*** Begin section ***

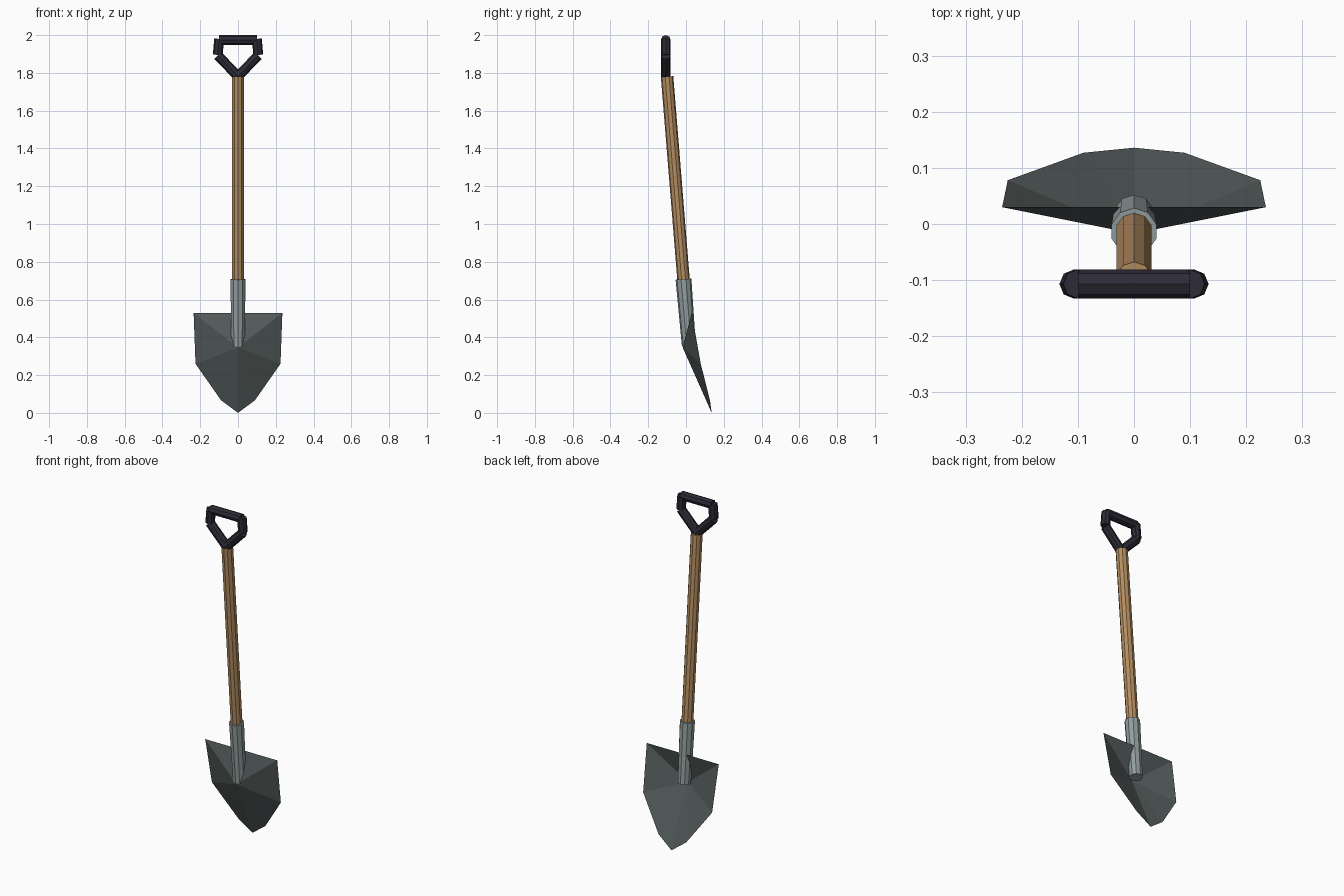
import bpy
from mathutils import Vector

cube = bpy.data.objects.get("Cube")
if cube:
    bpy.data.objects.remove(cube)


def material(name, rgb):
    m = bpy.data.materials.new(name)
    m.use_nodes = True
    colour = (*rgb, 1)
    m.diffuse_color = colour
    m.node_tree.nodes["Principled BSDF"].inputs["Base Color"].default_value = colour
    return m


wood = material("wood", (0.46, 0.27, 0.12))
steel = material("socket steel", (0.29, 0.34, 0.34))
dark_steel = material("blade steel", (0.085, 0.105, 0.102))
plastic = material("black plastic", (0.026, 0.024, 0.036))


def rod(name, start, end, r_start, r_end, sides, mat):
    """Flat-shaded tapered rod between two points."""
    start, end = Vector(start), Vector(end)
    axis = end - start
    bpy.ops.mesh.primitive_cone_add(vertices=sides, radius1=r_start, radius2=r_end,
                                    depth=axis.length, location=(start + end) / 2)
    ob = bpy.context.object
    ob.name = name
    ob.rotation_euler = Vector((0, 0, 1)).rotation_difference(axis).to_euler()
    ob.data.materials.append(mat)
    return ob


def shaft_point(z):
    """Point on the leaning centre line at a height."""
    return (0, 0.044 - 0.081 * z, z)


# Leaning shaft and the socket that holds it
rod("shaft", shaft_point(0.6), shaft_point(1.78), 0.033, 0.033, 10, wood)
rod("socket", shaft_point(0.354), shaft_point(0.708), 0.037, 0.042, 10, steel)

# Open D-shaped handle: grip, two uprights, two slanted arms
Y = -0.107
R = 0.026
rod("handle_grip", (-0.1, Y, 1.974), (0.1, Y, 1.974), R, R, 8, plastic)
for side, s in (("left", 1), ("right", -1)):
    rod(side + "_handle_upright", (s * 0.1, Y, 1.98), (s * 0.107, Y, 1.895), R, R, 8, plastic)
    rod(side + "_handle_arm", (s * 0.107, Y, 1.892), (0, Y, 1.782), R, R, 8, plastic)

# Pointed blade: a folded sheet fanned out from the base of the socket
half = [(0.235, 0.03, 0.53), (0.225, 0.078, 0.26), (0.09, 0.127, 0.067)]
rim = half + [(0, 0.136, 0)] + [(-x, y, z) for x, y, z in reversed(half)]
verts = [(0, -0.017, 0.345)] + rim
n = len(rim)
faces = [(0, i + 1, (i + 1) % n + 1) for i in range(n)]
mesh = bpy.data.meshes.new("blade")
mesh.from_pydata(verts, [], faces)
mesh.materials.append(dark_steel)
blade = bpy.data.objects.new("blade", mesh)
bpy.context.collection.objects.link(blade)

*** End section ***

WHAT YOU ARE ASKED TO DO:
Everything from the line containing "# Pointed blade: a" to the last line of the entries above should be quoted exactly, and only that.

RESPONSE TO THE TASK:
# Pointed blade: a folded sheet fanned out from the base of the socket
half = [(0.235, 0.03, 0.53), (0.225, 0.078, 0.26), (0.09, 0.127, 0.067)]
rim = half + [(0, 0.136, 0)] + [(-x, y, z) for x, y, z in reversed(half)]
verts = [(0, -0.017, 0.345)] + rim
n = len(rim)
faces = [(0, i + 1, (i + 1) % n + 1) for i in range(n)]
mesh = bpy.data.meshes.new("blade")
mesh.from_pydata(verts, [], faces)
mesh.materials.append(dark_steel)
blade = bpy.data.objects.new("blade", mesh)
bpy.context.collection.objects.link(blade)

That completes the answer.